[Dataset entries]

━━━━━━

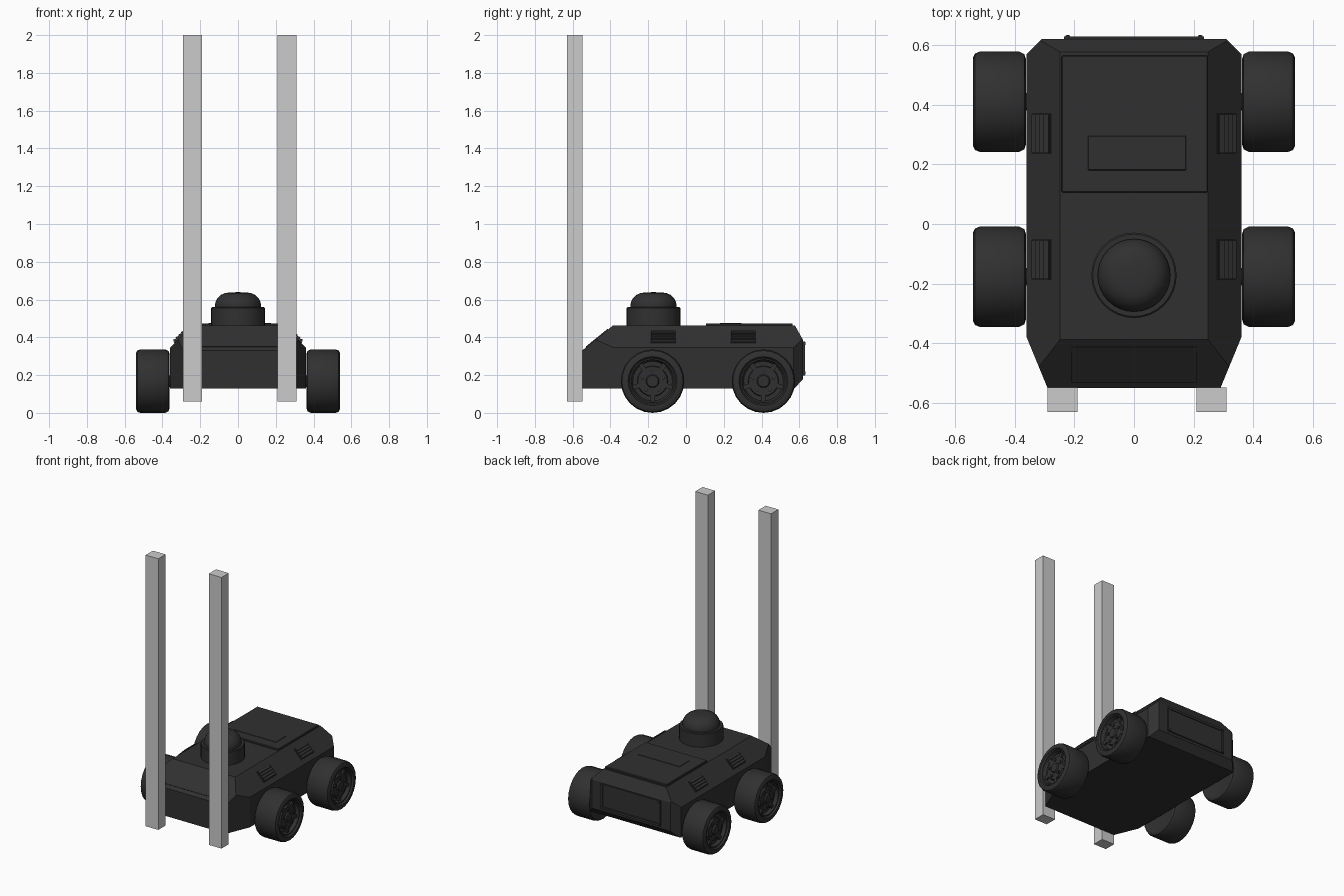
import bpy, bmesh
from math import pi, sin, cos, radians
from mathutils import Matrix, Vector

if "Cube" in bpy.data.objects:
    bpy.data.objects.remove(bpy.data.objects["Cube"])

black = bpy.data.materials.new("black")
black.diffuse_color = (0.03, 0.03, 0.03, 1)
black.use_nodes = True
black.node_tree.nodes["Principled BSDF"].inputs["Base Color"].default_value = black.diffuse_color


def finish(name, bm, mat=black, smooth=None):
    bmesh.ops.recalc_face_normals(bm, faces=bm.faces)
    mesh = bpy.data.meshes.new(name)
    bm.to_mesh(mesh)
    bm.free()
    ob = bpy.data.objects.new(name, mesh)
    bpy.context.collection.objects.link(ob)
    if mat:
        mesh.materials.append(mat)
    if smooth:
        bpy.context.view_layer.objects.active = ob
        ob.select_set(True)
        bpy.ops.object.shade_smooth_by_angle(angle=radians(smooth))
        ob.select_set(False)
    return ob


def add_box(bm, lo, hi, frame=Matrix()):
    lo, hi = Vector(lo), Vector(hi)
    m = frame @ Matrix.Translation((lo + hi) / 2) @ Matrix.Diagonal((*(hi - lo), 1))
    return bmesh.ops.create_cube(bm, size=1, matrix=m)["verts"]


def box(name, lo, hi, mat=black, bevel=0):
    bm = bmesh.new()
    add_box(bm, lo, hi)
    if bevel:
        bmesh.ops.bevel(bm, geom=bm.edges[:], offset=bevel, segments=1, affect='EDGES')
    return finish(name, bm, mat)


def add_lathe(bm, profile, steps, frame):
    # (radius, height) profile turned about local z; radius 0 closes an end
    rings = []
    for r, h in profile:
        if r == 0:
            rings.append([bm.verts.new(frame @ Vector((0, 0, h)))] * steps)
        else:
            rings.append([bm.verts.new(frame @ Vector((r * cos(2 * pi * i / steps), r * sin(2 * pi * i / steps), h)))
                          for i in range(steps)])
    for a, b in zip(rings, rings[1:]):
        for i in range(steps):
            j = (i + 1) % steps
            bm.faces.new(list(dict.fromkeys((a[i], a[j], b[j], b[i]))))


# hull: a block trimmed by sloping planes
bm = bmesh.new()
add_box(bm, (-0.36, -0.55, 0.13), (0.36, 0.62, 0.462))
cuts = [((0, -0.55, 0.33), (0, -0.13, 0.16)),     # sloping nose
        ((0, 0.62, 0.385), (0, 0.09, 0.05)),      # rear upper edge
        ((0, 0.62, 0.18), (0, 0.05, -0.045))]     # rear lower edge
for s in (-1, 1):
    cuts += [((s * 0.36, 0, 0.345), (s * 0.115, 0, 0.11)),      # shoulder
             ((s * 0.36, -0.38, 0), (s * 0.17, -0.07, 0)),      # front corner
             ((s * 0.36, 0.57, 0), (s * 0.05, 0.05, 0))]        # rear corner
for co, no in cuts:
    bmesh.ops.bisect_plane(bm, geom=bm.verts[:] + bm.edges[:] + bm.faces[:],
                           plane_co=co, plane_no=no, clear_outer=True)
    bmesh.ops.holes_fill(bm, edges=[e for e in bm.edges if e.is_boundary])
finish("hull", bm)

# rear deck cover and its raised plate
box("deck_cover", (-0.243, 0.105, 0.455), (0.248, 0.565, 0.474), bevel=0.004)
box("deck_plate", (-0.155, 0.18, 0.47), (0.175, 0.295, 0.477), bevel=0.002)

# nose panel seam plate
bm = bmesh.new()
slope = Matrix.Translation((0, -0.47, 0.395)) @ Matrix.Rotation(radians(39), 4, 'X')
add_box(bm, (-0.21, -0.075, -0.01), (0.21, 0.075, 0.004), slope)
finish("nose_panel", bm)

# rear hatch: plate, frame and corner bolts
box("rear_hatch", (-0.222, 0.61, 0.215), (0.222, 0.623, 0.365))
bm = bmesh.new()
for z in (0.205, 0.37):
    add_box(bm, (-0.235, 0.61, z - 0.008), (0.235, 0.629, z + 0.008))
for x in (-0.227, 0.227):
    add_box(bm, (x - 0.008, 0.61, 0.21), (x + 0.008, 0.629, 0.366))
finish("hatch_frame", bm)
bm = bmesh.new()
for x in (-0.222, 0.222):
    for z in (0.21, 0.367):
        add_lathe(bm, [(0.008, 0), (0.008, 0.005), (0, 0.007)], 8,
                  Matrix.Translation((x, 0.627, z)) @ Matrix.Rotation(-pi / 2, 4, 'X'))
finish("hatch_bolts", bm)

# louvred vents on the shoulders
for s, side in ((-1, "left"), (1, "right")):
    for y, end in ((-0.12, "front"), (0.303, "rear")):
        bm = bmesh.new()
        frame = Matrix.Translation((s * 0.307, y, 0.4)) @ Matrix.Rotation(s * radians(45), 4, 'Y')
        add_box(bm, (-0.042, -0.068, -0.01), (0.042, 0.068, 0.005), frame)
        for i in range(4):
            slat = frame @ Matrix.Translation((-0.029 + i * 0.0193, 0, 0.008))
            slat = slat @ Matrix.Rotation(s * radians(-22), 4, 'Y')
            add_box(bm, (-0.009, -0.065, -0.006), (0.009, 0.065, 0.006), slat)
        finish(f"{side}_{end}_vent", bm)

# turret collar and dome
turret = Matrix.Translation((0, -0.172, 0))
bm = bmesh.new()
add_lathe(bm, [(0.143, 0.45), (0.143, 0.555), (0.138, 0.56), (0.115, 0.56)], 32, turret)
finish("turret_collar", bm, smooth=30)
bm = bmesh.new()
add_lathe(bm, [(0.122, 0.54), (0.122, 0.572), (0.118, 0.59), (0.108, 0.608), (0.092, 0.624),
               (0.07, 0.634), (0.04, 0.638), (0, 0.639)], 32, turret)
finish("turret_dome", bm, smooth=40)

# wheels: tyre with dished rim, hub cap, wheel nuts and axle
tyre = [(0, 0.01), (0.10, 0.01), (0.145, 0), (0.16, 0.005), (0.168, 0.022), (0.168, 0.155),
        (0.162, 0.17), (0.148, 0.177), (0.13, 0.177), (0.122, 0.165), (0.115, 0.165),
        (0.105, 0.142), (0, 0.142)]
for s, side in ((-1, "left"), (1, "right")):
    for y, end in ((-0.177, "front"), (0.41, "rear")):
        frame = Matrix.Translation((s * 0.363, y, 0.168)) @ Matrix.Rotation(s * pi / 2, 4, 'Y')
        bm = bmesh.new()
        add_lathe(bm, tyre, 24, frame)
        finish(f"{side}_{end}_wheel", bm, smooth=30)
        bm = bmesh.new()
        add_lathe(bm, [(0.082, 0.14), (0.078, 0.155), (0.035, 0.155), (0.03, 0.165), (0, 0.165)], 20, frame)
        for i in range(5):
            turn = frame @ Matrix.Rotation(2 * pi * i / 5, 4, 'Z')
            add_lathe(bm, [(0.011, 0.15), (0.011, 0.163), (0, 0.165)], 8,
                      turn @ Matrix.Translation((-0.057, 0, 0)))
            add_box(bm, (0.07, -0.012, 0.135), (0.118, 0.012, 0.155), turn)
        finish(f"{side}_{end}_hub", bm)
        bm = bmesh.new()
        add_lathe(bm, [(0.03, -0.06), (0.03, 0.02)], 12, frame)
        finish(f"{side}_{end}_axle", bm, smooth=40)

# tall front posts
for x, side in ((-0.24, "left"), (0.26, "right")):
    box(f"{side}_post", (x - 0.05, -0.63, 0.06), (x + 0.05, -0.548, 2.0), mat=None)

━━━━━━

### Description of the task
Identify each line in the records above containing the word "bevel"; copy those lines.

### Written response
def box(name, lo, hi, mat=black, bevel=0):
    if bevel:
        bmesh.ops.bevel(bm, geom=bm.edges[:], offset=bevel, segments=1, affect='EDGES')
box("deck_cover", (-0.243, 0.105, 0.455), (0.248, 0.565, 0.474), bevel=0.004)
box("deck_plate", (-0.155, 0.18, 0.47), (0.175, 0.295, 0.477), bevel=0.002)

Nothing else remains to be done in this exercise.